Pushback from Creditors and Other Stakeholders – Bondholders, unions, pension funds, and other stakeholders will frequently work to prevent a municipality from filing bankruptcy. They do this because bankruptcy would allow a municipality to reduce, extend, or restructure its debt obligations, renegotiate collective bargaining agreements, and obtain a discharge. Also, in Chapter 9, the municipality has an exclusive right to file a plan of adjustment. This means that creditors may not submit alternative plans like they could in a commercial Chapter 11 case. Instead, creditors may only approve or reject the plan proposed by the municipality. This exclusive right to file a plan helps municipalities force creditors to the bargaining table. Because bankruptcy gives a municipality so many tools, creditors and other stakeholders will typically be in a worse bargaining position after a city files bankruptcy. Therefore, they will fight to prevent a bankruptcy filing, and if a municipality files, they will argue that the municipality does not meet the eligibility requirements for bankruptcy protection.
Lack of a Model Turnaround Story – Troubled municipalities are a bit like Tolstoy’s unhappy families: each is troubled in its own way. Not many municipalities have elected to file bankruptcy in the past, and the success stories that exist (e.g., Orange County) tend to have unique circumstances that are not likely to be replicated in every case. It is too early to determine whether the recent bankruptcies of Stockton, San Bernardino, and Detroit should be counted as successes. Even if these cities succeed in turning themselves around, it is not clear that other municipalities—which may have their own unique problems—will follow them into Chapter 9.
Monetary Cost – When a municipality files bankruptcy, professionals including attorneys and accountants will be necessary to guide the municipality through the bankruptcy process. While the fees of these professionals are usually quite small compared to the overall debt obligations of a municipality, these fees will increase a municipality’s debts to some degree.
Negative Effect on a Municipality’s Ability to Borrow – Having a bankruptcy filing on one’s record is never helpful when trying to access credit markets. That said, any city that is considering filing bankruptcy is probably already having trouble obtaining credit. Investors may prefer to lend to a city that is coming out of bankruptcy rather than one that is about to go in, so it is not clear how much a bankruptcy filing will harm a distressed municipality’s ability to borrow.
Ideally, distressed municipalities will make changes that will allow them to pay their creditors, provide good communities for their citizens, and avoid having to file bankruptcy. For some distressed municipalities, however, it will be too late, and bankruptcy will be the best way to turn a difficult situation around. But bankruptcy is a tough sell for the reasons described above.
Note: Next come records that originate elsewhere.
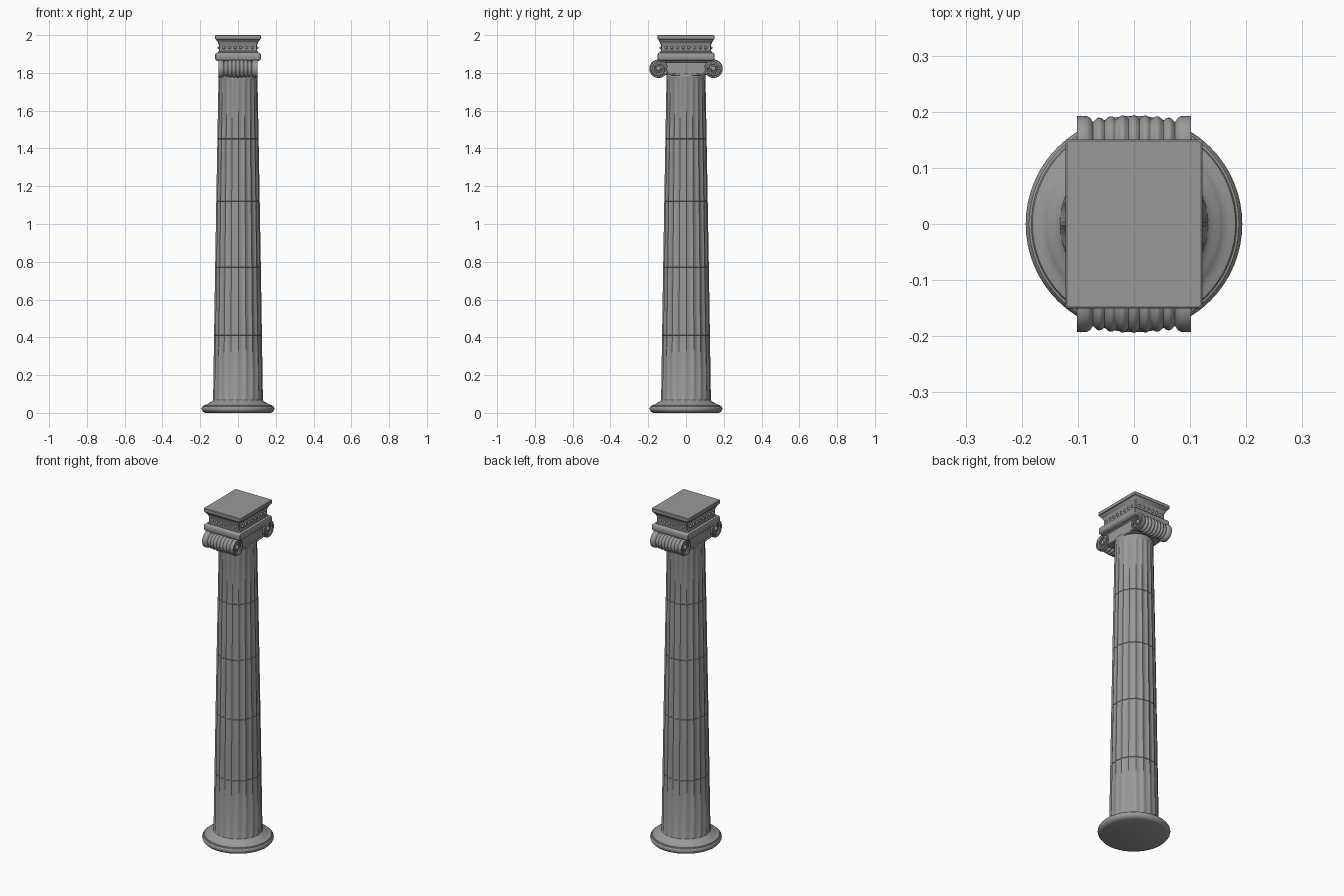
import bpy, bmesh, math
from mathutils import Matrix, Vector

if "Cube" in bpy.data.objects:
    bpy.data.objects.remove(bpy.data.objects["Cube"])

# Dark grey stone
stone = bpy.data.materials.new("dark_stone")
stone.diffuse_color = (0.32, 0.32, 0.32, 1)
stone.use_nodes = True
stone.node_tree.nodes["Principled BSDF"].inputs["Base Color"].default_value = stone.diffuse_color


def finish(name, bm, angle=35):
    bmesh.ops.recalc_face_normals(bm, faces=bm.faces)
    me = bpy.data.meshes.new(name)
    bm.to_mesh(me)
    bm.free()
    me.materials.append(stone)
    ob = bpy.data.objects.new(name, me)
    bpy.context.collection.objects.link(ob)
    bpy.ops.object.select_all(action='DESELECT')
    ob.select_set(True)
    bpy.context.view_layer.objects.active = ob
    bpy.ops.object.shade_smooth_by_angle(angle=math.radians(angle))
    return ob


def loft(name, rings, angle=35, matrix=None):
    """Skin a stack of equally sized point rings and cap both ends."""
    bm = bmesh.new()
    rows = [[bm.verts.new(p) for p in ring] for ring in rings]
    n = len(rows[0])
    for a, b in zip(rows, rows[1:]):
        for i in range(n):
            j = (i + 1) % n
            bm.faces.new((a[i], a[j], b[j], b[i]))
    bm.faces.new(rows[0])
    bm.faces.new(rows[-1])
    if matrix:
        bm.transform(matrix)
    return finish(name, bm, angle)


def circle(r, z, n=64):
    return [(r * math.cos(math.tau * i / n), r * math.sin(math.tau * i / n), z) for i in range(n)]


def lathe(name, profile, n=64, angle=35, matrix=None):
    return loft(name, [circle(r, z, n) for r, z in profile], angle, matrix)


def rect(hx, hy, z, c=0.004):
    return [(hx - c, -hy, z), (hx, -hy + c, z), (hx, hy - c, z), (hx - c, hy, z),
            (-hx + c, hy, z), (-hx, hy - c, z), (-hx, -hy + c, z), (-hx + c, -hy, z)]


# Round base: torus, thin ledge and rounded upper moulding
lathe("base", [(0.172, 0), (0.184, 0.005), (0.191, 0.014), (0.193, 0.022), (0.191, 0.030),
               (0.187, 0.035), (0.183, 0.036), (0.181, 0.040), (0.172, 0.043), (0.163, 0.045),
               (0.157, 0.050), (0.150, 0.055), (0.141, 0.059), (0.135, 0.064), (0.130, 0.069)])

# Fluted, tapering shaft with drum joints
FLUTES, SEG = 20, 8


def shaft_ring(z, depth=0.0055, inset=0.0):
    t = (z - 0.06) / 1.72
    r = 0.132 - 0.025 * t - 0.004 * t * t - inset
    pts = []
    for i in range(FLUTES * SEG):
        d = math.sin(math.pi * (i % SEG) / SEG) ** 1.2
        a = math.tau * (i + 0.5) / (FLUTES * SEG)
        q = r - depth * d
        pts.append((q * math.cos(a), q * math.sin(a), z))
    return pts


rings = [shaft_ring(0.06, 0), shaft_ring(0.068, 0), shaft_ring(0.08)]
for z in (0.41, 0.77, 1.12, 1.45):
    rings += [shaft_ring(z - 0.0015), shaft_ring(z, inset=0.002), shaft_ring(z + 0.0015)]
rings += [shaft_ring(1.755), shaft_ring(1.768, 0), shaft_ring(1.80, 0)]
loft("shaft", rings, 40)

# Collar under the capital
lathe("collar", [(0.098, 1.770), (0.103, 1.773), (0.105, 1.779), (0.103, 1.786), (0.098, 1.79)])

# Cushion between the scrolls, sagging slightly at its lower edge
bm = bmesh.new()
outline = [(-0.14, 1.866), (0.14, 1.866), (0.14, 1.79)]
outline += [(0.1 - 0.02 * i, 1.791 - 0.007 * math.cos(math.pi * (0.1 - 0.02 * i) / 0.2)) for i in range(11)]
outline += [(-0.14, 1.79)]
face = bm.faces.new([bm.verts.new((-0.094, y, z)) for y, z in outline])
ext = bmesh.ops.extrude_face_region(bm, geom=[face])
bmesh.ops.translate(bm, vec=(0.188, 0, 0), verts=[v for v in ext["geom"] if isinstance(v, bmesh.types.BMVert)])
finish("cushion", bm)

# Side bolsters: ribbed rolls lying along x
SY, SZ = 0.145, 1.822
half = [(0.030, 0.094), (0.040, 0.094), (0.041, 0.101), (0.047, 0.102), (0.048, 0.096), (0.047, 0.083), (0.044, 0.078)]
ribs = []
for i in range(73):
    x = 0.073 - 0.146 * i / 72
    bulge = 0.037 + 0.006 * (1 - (x / 0.073) ** 2)
    ribs.append((bulge + 0.007 * abs(math.cos(math.pi * x / 0.0209)) - 0.001, x))
profile = half + ribs + [(r, -x) for r, x in reversed(half)]
for s, tag in ((1, "back"), (-1, "front")):
    lathe("bolster_" + tag, profile, 40, 50,
          Matrix.Translation((0, s * SY, SZ)) @ Matrix.Rotation(math.pi / 2, 4, 'Y'))


def tube(name, pts, radii):
    """Sweep a small round bead through points lying in a plane of constant x."""
    rr = []
    for i, p in enumerate(pts):
        t = (pts[min(i + 1, len(pts) - 1)] - pts[max(i - 1, 0)]).normalized()
        side = t.cross(Vector((1, 0, 0)))
        rr.append([p + radii[i] * (math.cos(a) * side + math.sin(a) * Vector((1, 0, 0)))
                   for a in [math.tau * k / 8 for k in range(8)]])
    return loft(name, rr, 60)


# Scroll spirals, eyes and the bands joining each pair of scrolls
for sx, side in ((1, "right"), (-1, "left")):
    for sy, tag in ((1, "back"), (-1, "front")):
        pts, rad = [], []
        for i in range(61):
            u = i / 60
            a = math.pi / 2 - u * 1.75 * math.tau
            r = 0.042 - 0.028 * u ** 0.85
            pts.append(Vector((sx * 0.096, sy * (SY + r * math.cos(a)), SZ + r * math.sin(a))))
            rad.append(0.0055 - 0.002 * u)
        tube(f"scroll_{tag}_{side}", pts, rad)
        lathe(f"scroll_eye_{tag}_{side}", [(0.013, -0.008), (0.013, 0.004), (0.009, 0.008), (0.004, 0.010)], 20, 50,
              Matrix.Translation((sx * 0.094, sy * SY, SZ)) @ Matrix.Rotation(sx * math.pi / 2, 4, 'Y'))
    for z, drop, tag in ((1.862, 0.002, "upper"), (1.795, 0.006, "lower")):
        w = 0.145 if tag == "upper" else 0.11
        pts = [Vector((sx * 0.094, -w + 2 * w * i / 16, z - drop * math.sin(math.pi * i / 16))) for i in range(17)]
        tube(f"scroll_band_{tag}_{side}", pts, [0.005] * 17)

# Rectangular slab above the scrolls, beaded neck and cornice
loft("abacus", [rect(*p) for p in ((0.108, 0.137, 1.862), (0.118, 0.148, 1.868), (0.121, 0.151, 1.874),
                                   (0.121, 0.151, 1.896), (0.117, 0.147, 1.904), (0.108, 0.140, 1.908))])
loft("neck", [rect(*p) for p in ((0.107, 0.139, 1.90), (0.105, 0.137, 1.912), (0.101, 0.133, 1.916),
                                 (0.101, 0.133, 1.95), (0.105, 0.137, 1.956), (0.106, 0.138, 1.962))])
loft("cornice", [rect(*p) for p in ((0.104, 0.136, 1.956), (0.108, 0.139, 1.964), (0.114, 0.144, 1.970),
                                    (0.117, 0.148, 1.978), (0.122, 0.151, 1.980), (0.122, 0.151, 1.997),
                                    (0.119, 0.148, 2.0))])

# Row of beads around the neck
bm = bmesh.new()
spots = [(-0.075 + 0.03 * i, s * 0.133) for i in range(6) for s in (1, -1)]
spots += [(s * 0.101, -0.105 + 0.03 * i) for i in range(8) for s in (1, -1)]
for x, y in spots:
    bmesh.ops.create_uvsphere(bm, u_segments=12, v_segments=8, radius=0.008,
                              matrix=Matrix.Translation((x, y, 1.933)))
finish("neck_beads", bm, 60)
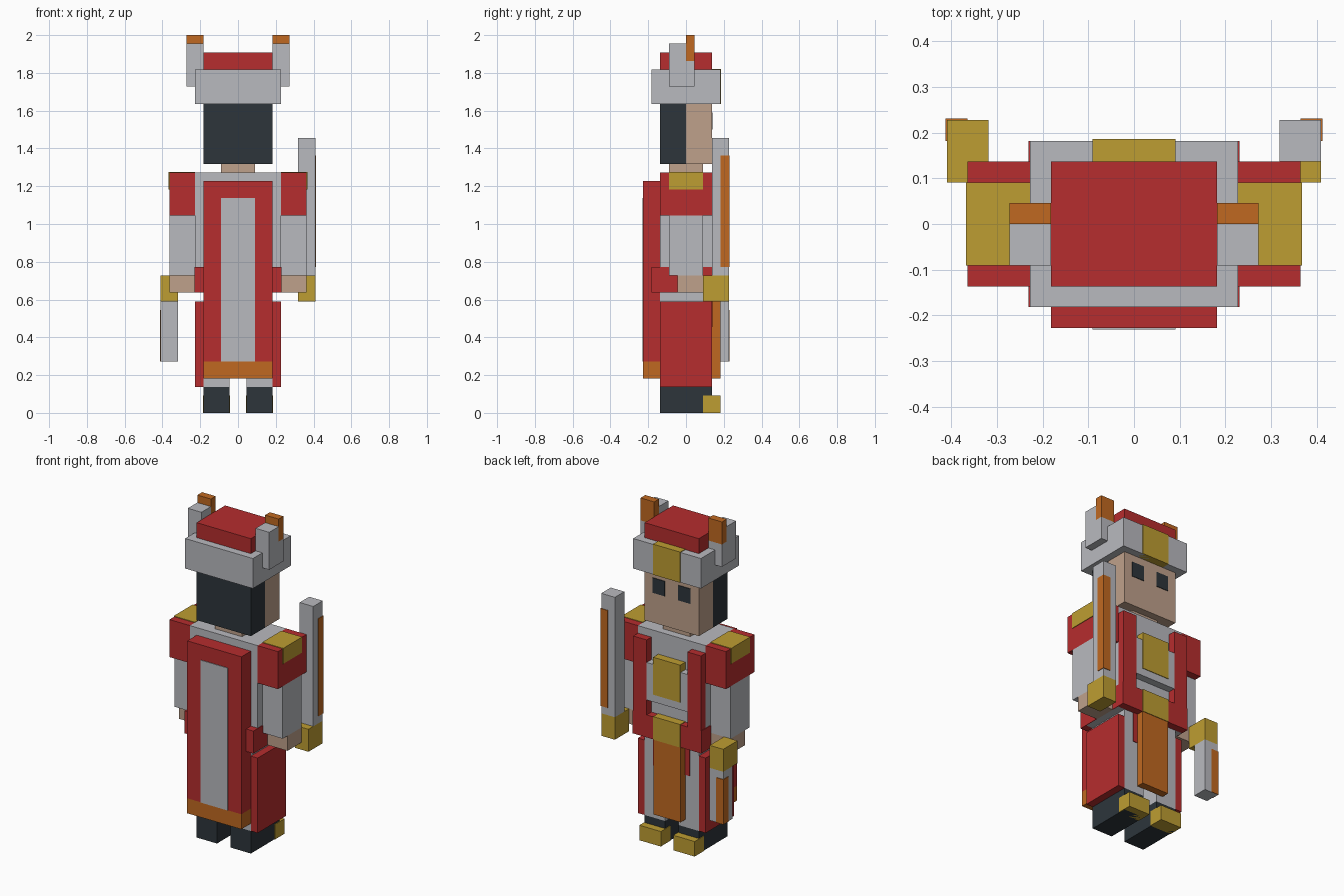
import bpy
import bmesh
from mathutils import Vector

cube = bpy.data.objects.get("Cube")
if cube:
    bpy.data.objects.remove(cube, do_unlink=True)

UNIT = 1 / 22      # one block of the figure's grid
PAINT = 0.08       # thickness of painted plates, in blocks


def linear(channel):
    c = channel / 255
    return c / 12.92 if c <= 0.04045 else ((c + 0.055) / 1.055) ** 2.4


def material(name, *rgb):
    mat = bpy.data.materials.new(name)
    mat.use_nodes = True
    colour = (*[linear(c) for c in rgb], 1)
    mat.diffuse_color = colour
    mat.node_tree.nodes["Principled BSDF"].inputs["Base Color"].default_value = colour
    return mat


RED = material("red cloth", 182, 45, 46)
GREY = material("light grey", 185, 186, 191)
GOLD = material("gold", 190, 157, 50)
ORANGE = material("orange", 192, 105, 33)
SKIN = material("skin", 191, 161, 139)
DARK = material("dark slate", 45, 53, 59)


def block(name, mat, x, y, z):
    """Box spanning the given (low, high) ranges, in blocks."""
    low, high = (Vector(v) * UNIT for v in zip(x, y, z))
    bm = bmesh.new()
    bmesh.ops.create_cube(bm, size=1)
    bmesh.ops.scale(bm, vec=high - low, verts=bm.verts)
    mesh = bpy.data.meshes.new(name)
    bm.to_mesh(mesh)
    bm.free()
    mesh.materials.append(mat)
    obj = bpy.data.objects.new(name, mesh)
    obj.location = (low + high) / 2
    bpy.context.collection.objects.link(obj)
    return obj


def centred(name, mat, half, y, z):
    return block(name, mat, (-half, half), y, z)


def pair(name, mat, x, y, z):
    block("left_" + name, mat, x, y, z)
    block("right_" + name, mat, (-x[1], -x[0]), y, z)


# Head, with hair on one half and the face on the other
centred("hair", DARK, 4, (-3, 0), (29, 36))
centred("face", SKIN, 4, (0, 3), (29, 36))
centred("neck", SKIN, 2, (-2, 2), (28, 29))
pair("eye", DARK, (1, 2.8), (3, 3 + PAINT), (33, 35))

# Hat with band, badge and upright horns
centred("hat_band", GREY, 5, (-4, 4), (36, 40))
centred("hat_crown", RED, 4, (-3, 3), (40, 42))
centred("hat_badge", GOLD, 2, (3, 4 + PAINT), (36, 40 + PAINT))
pair("horn", GREY, (4, 6), (-2, 0), (38, 43))
pair("horn_base", GREY, (4, 6), (0, 1), (38, 41))
pair("horn_tip", ORANGE, (4, 6), (0, 1), (41, 44))

# Torso, chest plate, straps and belt
centred("torso", GREY, 5, (-3, 3), (14, 28))
centred("chest_plate", GREY, 3, (3, 4), (19, 24))
centred("chest_emblem", GOLD, 2, (3, 4 + PAINT), (20, 25))
pair("strap", RED, (3, 5), (3, 4), (17, 27))
centred("belt", RED, 5 + PAINT, (-4, 4), (14, 17))
centred("buckle", GOLD, 2, (3, 4 + PAINT), (14, 17 + PAINT))

# Arms with shoulder pads
pair("shoulder", RED, (5, 8), (-3, 3), (23, 28))
pair("shoulder_stripe", GOLD, (5, 8 + PAINT), (-2, 2), (26, 28 + PAINT))
pair("sleeve", GREY, (5, 8), (-2, 2), (16, 23))
pair("hand", SKIN, (5, 8), (-1, 2), (14, 16))

# Legs, shoes and hanging robe panels
pair("leg", GREY, (1, 4), (-3, 3), (3, 14))
pair("leg_cloth", RED, (1, 2.7), (3, 3 + PAINT), (10, 14))
pair("shoe", DARK, (1, 4), (-3, 3), (0, 3))
pair("toe_cap", GOLD, (1 - PAINT, 4 + PAINT), (2, 4), (0, 2))
pair("robe_side", RED, (4, 5), (-3, 3), (3, 13))
centred("tabard", ORANGE, 2, (3, 4), (4, 14))

# Cape with stripe and hem
centred("cape", RED, 4, (-5, -3), (6, 27))
centred("cape_hem", ORANGE, 4, (-5, -3), (4, 6))
centred("cape_stripe", GREY, 2, (-5 - PAINT, -5), (6, 25))

# Blades: one raised, one lowered, each with a coloured outer edge
pair("hilt", GOLD, (7, 9), (2, 5), (13, 16))
block("raised_blade", GREY, (7, 9), (3, 5), (16, 32))
block("raised_edge", ORANGE, (8, 9 + PAINT), (4, 5 + PAINT), (17, 30))
block("lowered_blade", GREY, (-9, -7), (3, 5), (6, 13))
block("lowered_edge", ORANGE, (-9 - PAINT, -8), (4, 5 + PAINT), (6, 12))
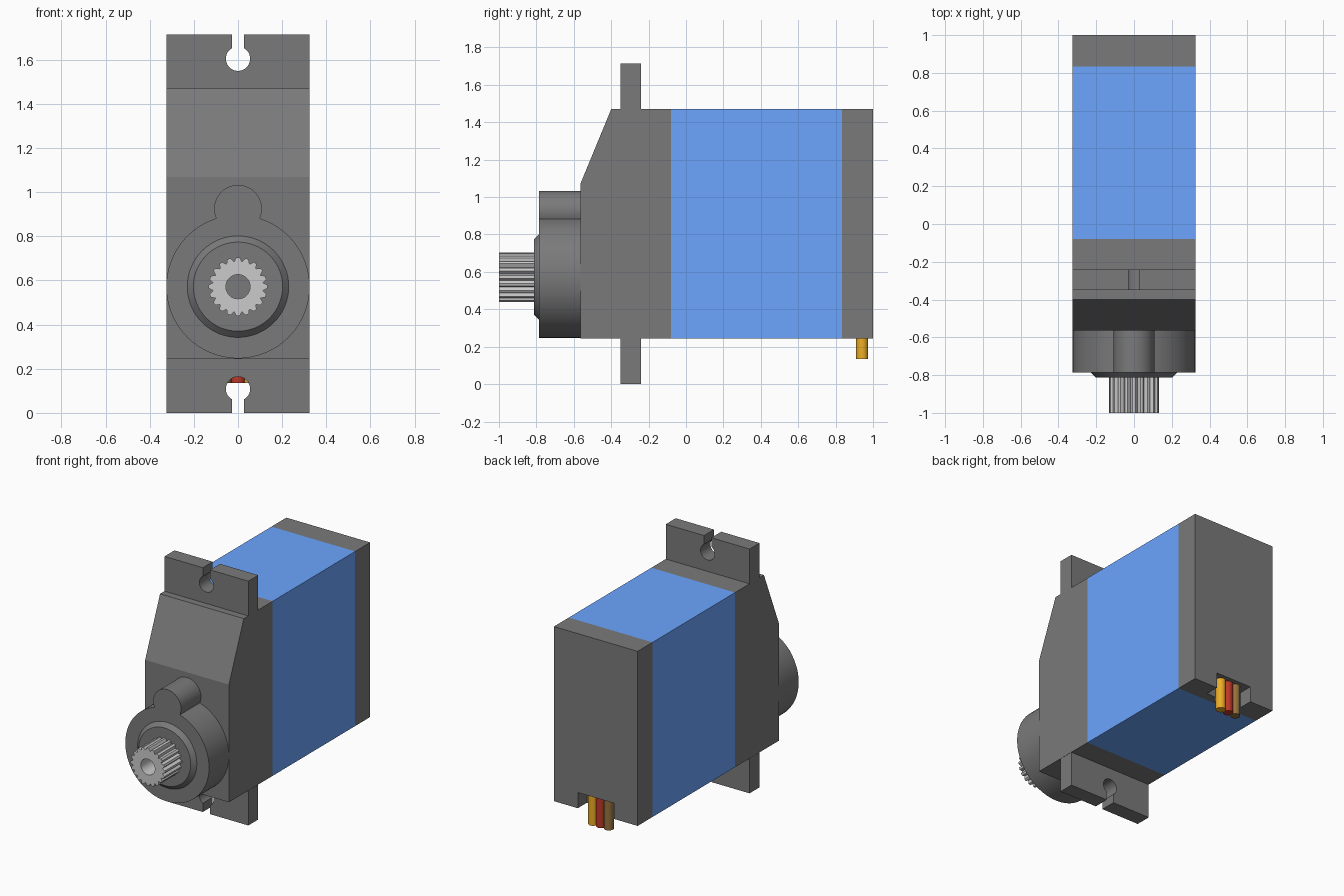
import bpy, bmesh
from math import sin, cos, pi, radians, asin, acos, sqrt

if "Cube" in bpy.data.objects:
    bpy.data.objects.remove(bpy.data.objects["Cube"])

W = 0.325          # half width of the servo
SHAFT_Z = 0.572    # height of the output shaft
TOP = 1.714


def material(name, rgb):
    m = bpy.data.materials.new(name)
    m.diffuse_color = (*rgb, 1)
    m.use_nodes = True
    m.node_tree.nodes["Principled BSDF"].inputs["Base Color"].default_value = m.diffuse_color
    return m


def loft(name, rings, mat=None, smooth=False):
    """Capped solid through matching rings of 3D points."""
    bm = bmesh.new()
    loops = [[bm.verts.new(p) for p in ring] for ring in rings]
    for a, b in zip(loops, loops[1:]):
        n = len(a)
        for i in range(n):
            j = (i + 1) % n
            bm.faces.new((a[i], a[j], b[j], b[i]))
    bm.faces.new(loops[0])
    bm.faces.new(loops[-1])
    bmesh.ops.recalc_face_normals(bm, faces=bm.faces)
    me = bpy.data.meshes.new(name)
    bm.to_mesh(me)
    bm.free()
    me.polygons.foreach_set("use_smooth", [smooth] * len(me.polygons))
    if smooth:
        me.set_sharp_from_angle(angle=radians(25))
    ob = bpy.data.objects.new(name, me)
    bpy.context.collection.objects.link(ob)
    if mat:
        me.materials.append(mat)
    return ob


def along_y(name, pts, y0, y1, mat=None, smooth=False):
    return loft(name, [[(x, y, z) for x, z in pts] for y in (y0, y1)], mat, smooth)


def box(name, x, y, z, mat=None):
    pts = [(x[0], z[0]), (x[1], z[0]), (x[1], z[1]), (x[0], z[1])]
    return along_y(name, pts, y[0], y[1], mat)


def arc(cx, cz, r, a0, a1, n):
    return [(cx + r * cos(a0 + (a1 - a0) * i / n),
             cz + r * sin(a0 + (a1 - a0) * i / n)) for i in range(n + 1)]


def circle(cx, cz, r, n=64):
    return arc(cx, cz, r, 0, 2 * pi, n)[:-1]


def cut(ob, cutter):
    cutter.hide_render = True
    cutter.hide_viewport = True
    cutter.display_type = 'WIRE'
    mod = ob.modifiers.new("cut", 'BOOLEAN')
    mod.operation = 'DIFFERENCE'
    mod.solver = 'EXACT'
    mod.object = cutter


dark = material("dark_grey", (0.195, 0.195, 0.195))
blue = material("blue", (0.15, 0.375, 1.0))
yellow = material("yellow", (0.85, 0.42, 0.02))
red = material("red", (0.50, 0.04, 0.02))
brown = material("brown", (0.30, 0.17, 0.05))

# Front case with sloped upper front
side = [(-0.08, 0.245), (-0.08, 1.47), (-0.40, 1.47), (-0.565, 1.07), (-0.565, 0.245)]
loft("front_case", [[(x, y, z) for y, z in side] for x in (-W, W)], dark)

# Blue middle case
box("middle_case", (-W, W), (-0.08, 0.835), (0.245, 1.47), blue)

# Back cap with cable notch
cap = box("back_cap", (-W, W), (0.835, 1.0), (0.245, 1.47), dark)
cut(cap, box("cable_notch_cutter", (-0.14, 0.14), (0.9, 1.1), (0.1, 0.355), dark))

# Mounting ears with keyhole slots
a = acos(0.028 / 0.055)
ear = [(W, 1.47), (W, TOP), (0.028, TOP)]
ear += arc(0, 1.605, 0.055, a, -pi - a, 32)
ear += [(-0.028, TOP), (-W, TOP), (-W, 1.47)]
along_y("upper_ear", ear, -0.35, -0.24, dark, True)
along_y("lower_ear", [(x, TOP - z) for x, z in ear], -0.35, -0.24, dark, True)

# Gear boss: large and small circle merged in one outline
d, r = 0.353, 0.108
ax = (d * d + W * W - r * r) / (2 * d)
h = sqrt(W * W - ax * ax)
big, small = acos(ax / W), pi - asin(h / r)
boss = arc(0, SHAFT_Z, W, pi / 2 + big, 2.5 * pi - big, 80)
boss += arc(0, SHAFT_Z + d, r, pi / 2 - small, pi / 2 + small, 32)[1:-1]
along_y("gear_boss", boss, -0.785, -0.565, dark, True)

# Tapered shaft collar
loft("shaft_collar", [[(x, y, z) for x, z in circle(0, SHAFT_Z, rad)]
                      for y, rad in ((-0.78, 0.23), (-0.785, 0.23), (-0.813, 0.202))],
     dark, True)

# Splined output shaft with bore
TEETH = 20
spline = []
for i in range(TEETH):
    for off, rad in ((-0.18, 0.133), (0.18, 0.133), (0.5, 0.114)):
        t = pi / 2 + 2 * pi * (i + off) / TEETH
        spline.append((rad * cos(t), SHAFT_Z + rad * sin(t)))
shaft = along_y("output_shaft", spline, -1.0, -0.81)
cut(shaft, along_y("bore_cutter", circle(0, SHAFT_Z, 0.055, 32), -1.1, -0.7))

# Three cable wires
for x, name, mat in ((0.061, "yellow_wire", yellow), (0, "red_wire", red),
                     (-0.061, "brown_wire", brown)):
    loft(name, [[(x + px, 0.942 + py, z) for px, py in circle(0, 0, 0.032, 24)]
                for z in (0.135, 0.36)], mat, True)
Few municipalities have gone this route, and it is not apparent that municipal bankruptcies will become more common in the future.
 Section 101(40) of the Bankruptcy Code defines “municipality” as a “political subdivision or public agency or instrumentality of a State.”
 Creditors cannot force a municipality into an involuntary bankruptcy under Chapter 9. The choice of whether to file bankruptcy lies with the municipality itself.